**Required action:**
Your response should be a copy of each line in the listing below that includes the word "true".

________________________

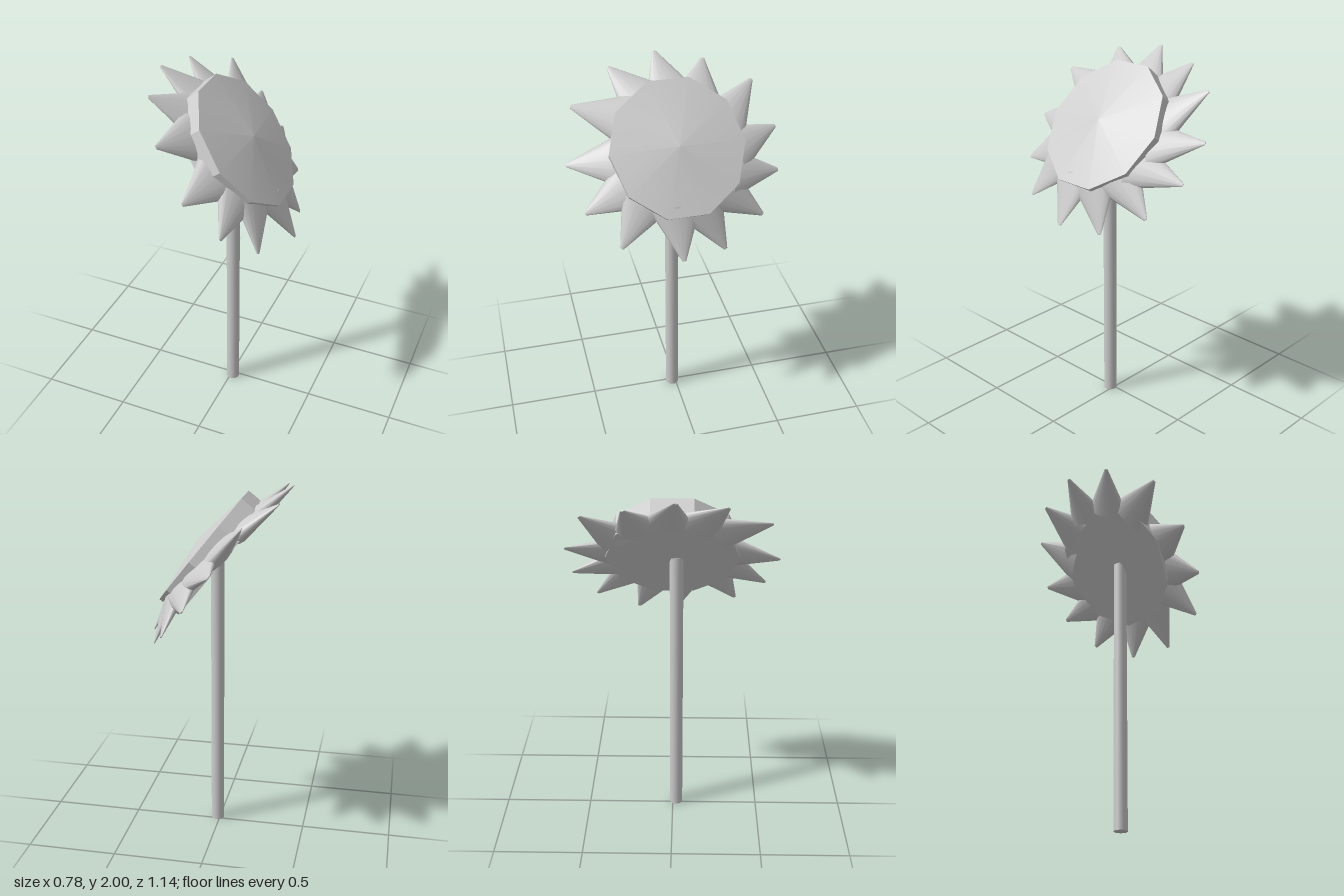
import * as THREE from 'three';

const grey = new THREE.MeshStandardMaterial({ color: 0xcccccc });
const greyFlat = new THREE.MeshStandardMaterial({ color: 0xcccccc, flatShading: true });

const TILT = 0.902;       // lean of the flower head towards +x
const THICKNESS = 0.13;   // depth of the seed disc
const DOME = 0.045;       // rise of the disc's front face

// Petals: tip x, y, z and the angle (degrees) of the root around the disc
const PETALS = [
  [-0.39, 2.0, 0.02, 185], [-0.33, 1.96, 0.28, 156], [-0.18, 1.83, 0.51, 129],
  [-0.02, 1.58, 0.57, 86], [0.15, 1.38, 0.51, 59], [0.29, 1.23, 0.35, 40],
  [0.38, 1.16, 0.04, 10], [0.32, 1.16, -0.2, -15], [0.22, 1.28, -0.43, -42],
  [0.08, 1.46, -0.55, -60], [-0.06, 1.65, -0.57, -85], [-0.2, 1.87, -0.47, -113],
  [-0.35, 1.95, -0.24, -147],
];

// A flattened, slightly blunt cone running from its root to its tip
function makePetal(root, tip) {
  const dir = tip.clone().sub(root);
  const length = dir.length();
  dir.normalize();
  const side = dir.clone().cross(new THREE.Vector3(0, 1, 0)).normalize();
  const up = side.clone().cross(dir);
  const geometry = new THREE.CylinderGeometry(0.07, 1, length, 16);
  geometry.translate(0, length / 2, 0);
  geometry.scale(0.14, 1, 0.05);
  const petal = new THREE.Mesh(geometry, grey);
  petal.quaternion.setFromRotationMatrix(new THREE.Matrix4().makeBasis(side, dir, up));
  petal.position.copy(root);
  petal.name = 'petal';
  return petal;
}

export function createModel() {
  const flower = new THREE.Group();
  flower.name = 'flower';

  // Stem
  const stemHeight = 1.58;
  const stem = new THREE.Mesh(new THREE.CylinderGeometry(0.037, 0.037, stemHeight, 20), grey);
  stem.position.set(0.013, stemHeight / 2, 0.02);
  stem.name = 'stem';
  flower.add(stem);

  // Head: local y is the facing direction, origin at the centre of the front rim
  const head = new THREE.Group();
  head.name = 'flowerHead';
  head.position.set(0.085, 1.665, 0);
  head.rotation.z = -TILT;
  head.updateMatrixWorld(true);
  flower.add(head);

  // Ten-sided seed disc, slightly longer along the slope
  const disc = new THREE.Mesh(new THREE.CylinderGeometry(0.36, 0.36, THICKNESS, 10), greyFlat);
  disc.scale.x = 1.05;
  disc.position.y = -THICKNESS / 2;
  disc.name = 'seedDisc';
  head.add(disc);

  // Shallow domed front of the disc
  const face = new THREE.Mesh(new THREE.ConeGeometry(0.36, DOME, 10, 1, true), grey);
  face.scale.x = 1.05;
  face.position.y = DOME / 2;
  face.name = 'seedFace';
  head.add(face);

  // Ring of petals, set further forward on the lower side
  for (const [x, y, z, degrees] of PETALS) {
    const a = THREE.MathUtils.degToRad(degrees);
    const depth = -0.075 + 0.035 * Math.cos(a);
    const root = new THREE.Vector3(0.3 * Math.cos(a), depth, 0.3 * Math.sin(a));
    const tip = head.worldToLocal(new THREE.Vector3(x, y, z));
    head.add(makePetal(root, tip));
  }

  return flower;
}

________________________

**Result of the task:**
const greyFlat = new THREE.MeshStandardMaterial({ color: 0xcccccc, flatShading: true });
  head.updateMatrixWorld(true);
  const face = new THREE.Mesh(new THREE.ConeGeometry(0.36, DOME, 10, 1, true), grey);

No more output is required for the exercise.